TODAY, with the South Pacific Residents Association, we have celebrated Waitangi Day - February 6th. Our Chairman considered it fitting - in view of us being half-way between Chile, which hosts Cape Horn, some 2,500 miles ahead and New Zealand 2,500 miles astern.
And, as we make solid progress ^¨NB) the Chair also passed a motion that the Skipper should improve his French. Her reason is that many of our 'back ups' on board are in the French language and to run the boat, fulfil my duties, I need adequate French. And, also perhaps to support the great future plans and vision for Le Souffle du Nord where, when Sylvian and Francois get going, the pensioners will cast off their walking sticks aside and be dancing in the streets of Lille with joy.....

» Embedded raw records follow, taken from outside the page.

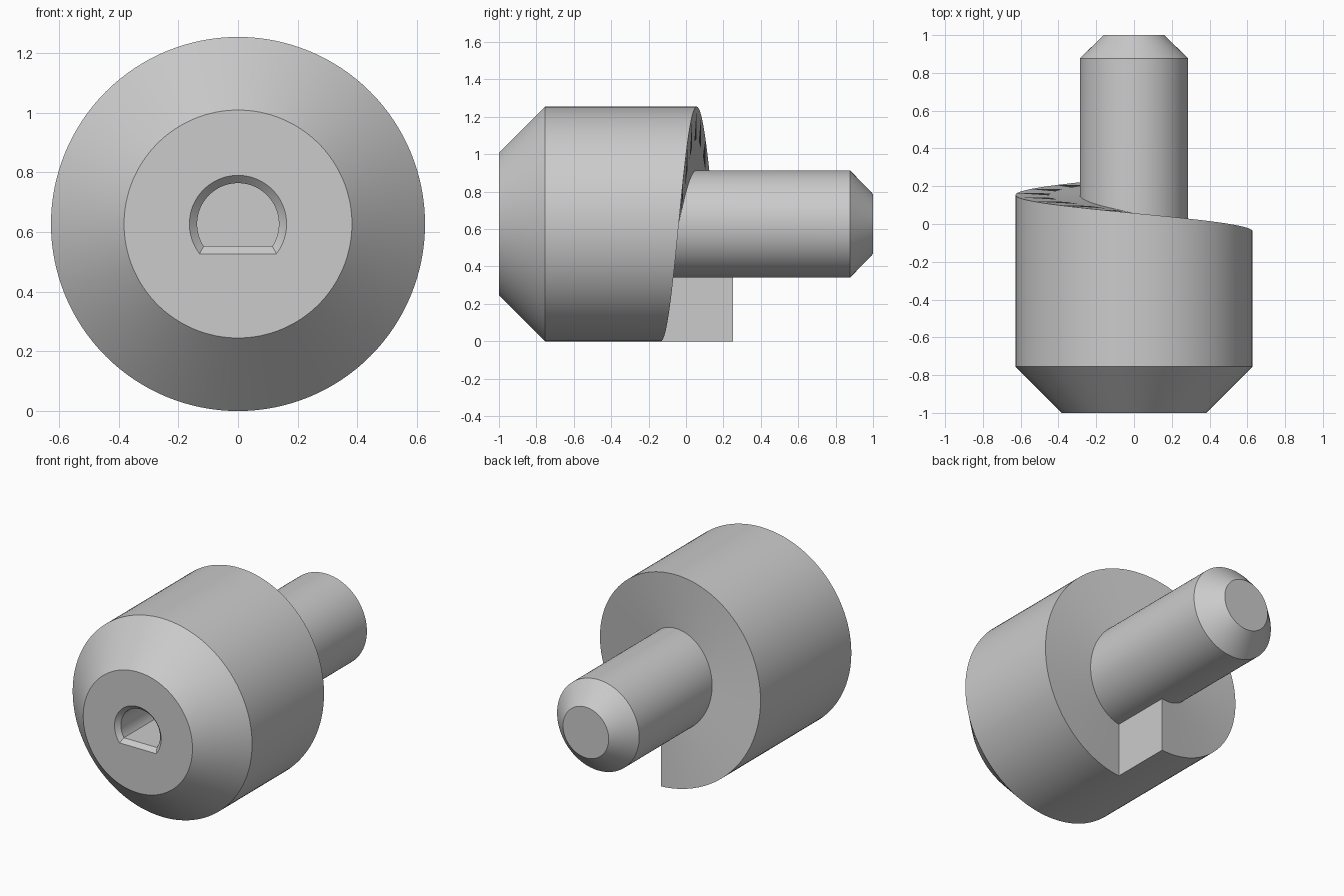
import bpy
import bmesh
from math import asin, cos, pi, sin

if "Cube" in bpy.data.objects:
    bpy.data.objects.remove(bpy.data.objects["Cube"])

SEGMENTS = 128
BODY_R, SHAFT_R = 0.627, 0.287
AXIS_Z = BODY_R
RAMP_LOW, RAMP_HIGH = -0.135, 0.25

grey = bpy.data.materials.new("plain grey")
grey.use_nodes = True
grey.diffuse_color = (0.6, 0.6, 0.6, 1)
grey.node_tree.nodes["Principled BSDF"].inputs["Base Color"].default_value = (0.6, 0.6, 0.6, 1)


def finish(bm, name):
    bmesh.ops.remove_doubles(bm, verts=bm.verts, dist=1e-5)
    bmesh.ops.recalc_face_normals(bm, faces=bm.faces)
    mesh = bpy.data.meshes.new(name)
    bm.to_mesh(mesh)
    bm.free()
    mesh.materials.append(grey)
    obj = bpy.data.objects.new(name, mesh)
    bpy.context.collection.objects.link(obj)
    return obj


# Turned body and shaft, with a one-turn helical ramp between them
def turned_profile(ramp_y):
    return [(0.382, -1), (BODY_R, -0.755), (BODY_R, ramp_y),
            (SHAFT_R, ramp_y), (SHAFT_R, 0.877), (0.16, 1)]


bm = bmesh.new()
rings = []
for i in range(SEGMENTS + 1):
    t = i / SEGMENTS
    a = 2 * pi * t - pi / 2
    ramp_y = RAMP_LOW + (RAMP_HIGH - RAMP_LOW) * t
    rings.append([bm.verts.new((r * cos(a), y, AXIS_Z + r * sin(a)))
                  for r, y in turned_profile(ramp_y)])
first, last = rings[0], rings[-1]
for a, b in zip(rings, rings[1:]):
    for k in range(len(a) - 1):
        loop = [a[k], b[k], b[k + 1], a[k + 1]]
        if b is last and k == 1:
            loop.insert(2, first[2])      # body wall meets the foot of the step
        if a is first and k == 3:
            loop.append(last[3])          # shaft wall meets the top of the step
        bm.faces.new(loop)
bm.faces.new([r[0] for r in rings[:-1]])
bm.faces.new([r[-1] for r in rings[:-1]])
bm.faces.new([first[2], first[3], last[3], last[2]])  # step face
body = finish(bm, "cam_body_with_shaft")

# D-shaped bore with a chamfered mouth
BORE_R, BORE_FLAT, CHAMFER = 0.137, 0.074, 0.026


def d_ring(bm, grow, y):
    r, flat = BORE_R + grow, BORE_FLAT + grow
    start = -asin(flat / r)
    sweep = pi - 2 * start
    angles = [start + sweep * i / 64 for i in range(65)]
    return [bm.verts.new((r * cos(a), y, AXIS_Z + r * sin(a))) for a in angles]


bm = bmesh.new()
bore = [d_ring(bm, CHAMFER + 0.01, -1.01), d_ring(bm, 0, CHAMFER - 1), d_ring(bm, 0, -0.25)]
for a, b in zip(bore, bore[1:]):
    for i in range(len(a)):
        j = (i + 1) % len(a)
        bm.faces.new([a[i], a[j], b[j], b[i]])
bm.faces.new(bore[0])
bm.faces.new(bore[-1])
cutter = finish(bm, "bore_cutter")
cutter.hide_render = True

cut = body.modifiers.new("bore", "BOOLEAN")
cut.operation = "DIFFERENCE"
cut.solver = "EXACT"
cut.object = cutter

bpy.ops.object.select_all(action="DESELECT")
body.select_set(True)
bpy.context.view_layer.objects.active = body
bpy.ops.object.modifier_apply(modifier=cut.name)
bpy.data.objects.remove(cutter)
bpy.ops.object.shade_smooth_by_angle(angle=pi / 6)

And to this day, at school, I regret being a bad boy and having to leave our French class. Instead bad students had to go to the commerce class !
Indeed, had Napoleon not gone East and his troops not frozen to death on route to Moscow, he might have come to Ireland. Then we would all suffer for superiority complexes, speak French and eat more cheese. Instead we speak English and are so well politically balanced that we have ' chips' on both shoulders.
And, central to today's celebration on board, is that we have had the benefit of a ritual Maoiri Blessing before departing Kiwiland. And we carry spiritual symbols of this with Ponunmu Stones for home. And with the stones " Roimata" or "Tears of Joy" with three lines
1) Focus, on where you want to go
2) Freedom, to be what you want to be
3) Fun, life is good.
And, on this day as we celebrate, there are few, if any, more remote spots on the planet. The closest islands being the tiny Picturns to the north and land land being the Antharthica some 1,000 miles south.
And so with the merging of our South Pacific with the Indian and South Atlantic Residents Association, Waitangi as a celebration Day seemed like a natural.
Worldwide this has become New Zealand Day. Not without its controversy, it marks the founding document of the country famous signing of the treaty between the British Crown and more than 40 Maori Chiefs at Waitangi, in the Bay of Island, north of Auckland on 6ht February 1840.
The day, very symbolic politicially, throughout New Zealand, has also been used as a beacon of protest concerning treaty injustice by Maori activists. This is a side of the country we do not see much of. And, from what I see, by contrast with other minorities in other parts of the world, the Maoiris have had a good deal though integration of societies presents a large problem up to today. ( Of course in Ireland we have a lot of experience here where we host some of the last remaining great white tribes of the world !)
Back in the nautical world, for many sailors, the Americas Cup is very symbolic as is the amazing achievement of winning it. And when in Auckland as guests of the Royal New Yacht Squadron, holders of the Cup - and New Zealand Yachting - we were horrified to learn that a Maoiri activist had gained access a while back and almost smashed the Cup to pieces. Happily it was rebuilt by the original jewellers from 1850 and security is like at ' fort knox ' and, having triggered the alarms, I know!
And on board in my real ' unreal' world, progress has been steady. We have been on the same tack and sail combination for several days. A steady westerly wind constantly between 15 and 20 knots. Each day merges through overcast skies and drizzle with solid progress and no drama. A routine on board is developing for this second week - following the trials, turbulations, damage and successful repairs in week one.
And to round off todays's Log, and Waitangi Day, the Skipper and entire Council of the residents association dined out at the best restaurant on board ship. I had a steak, medium rare on a stone with mushrooms, onions, fresh vegetables and, of course, chips.
And, if only, such was a wish were true. Fom the words of Thomas Moore, who was told by his clergyman that wishing and the crime are one - and Heaven punishes desires as much as if the deed were done to which he replied.
And, if wishing damns us, you and I
Are damned to all our heart's content:
Come, then, at least we may enjoy
Some pleasure for our punishment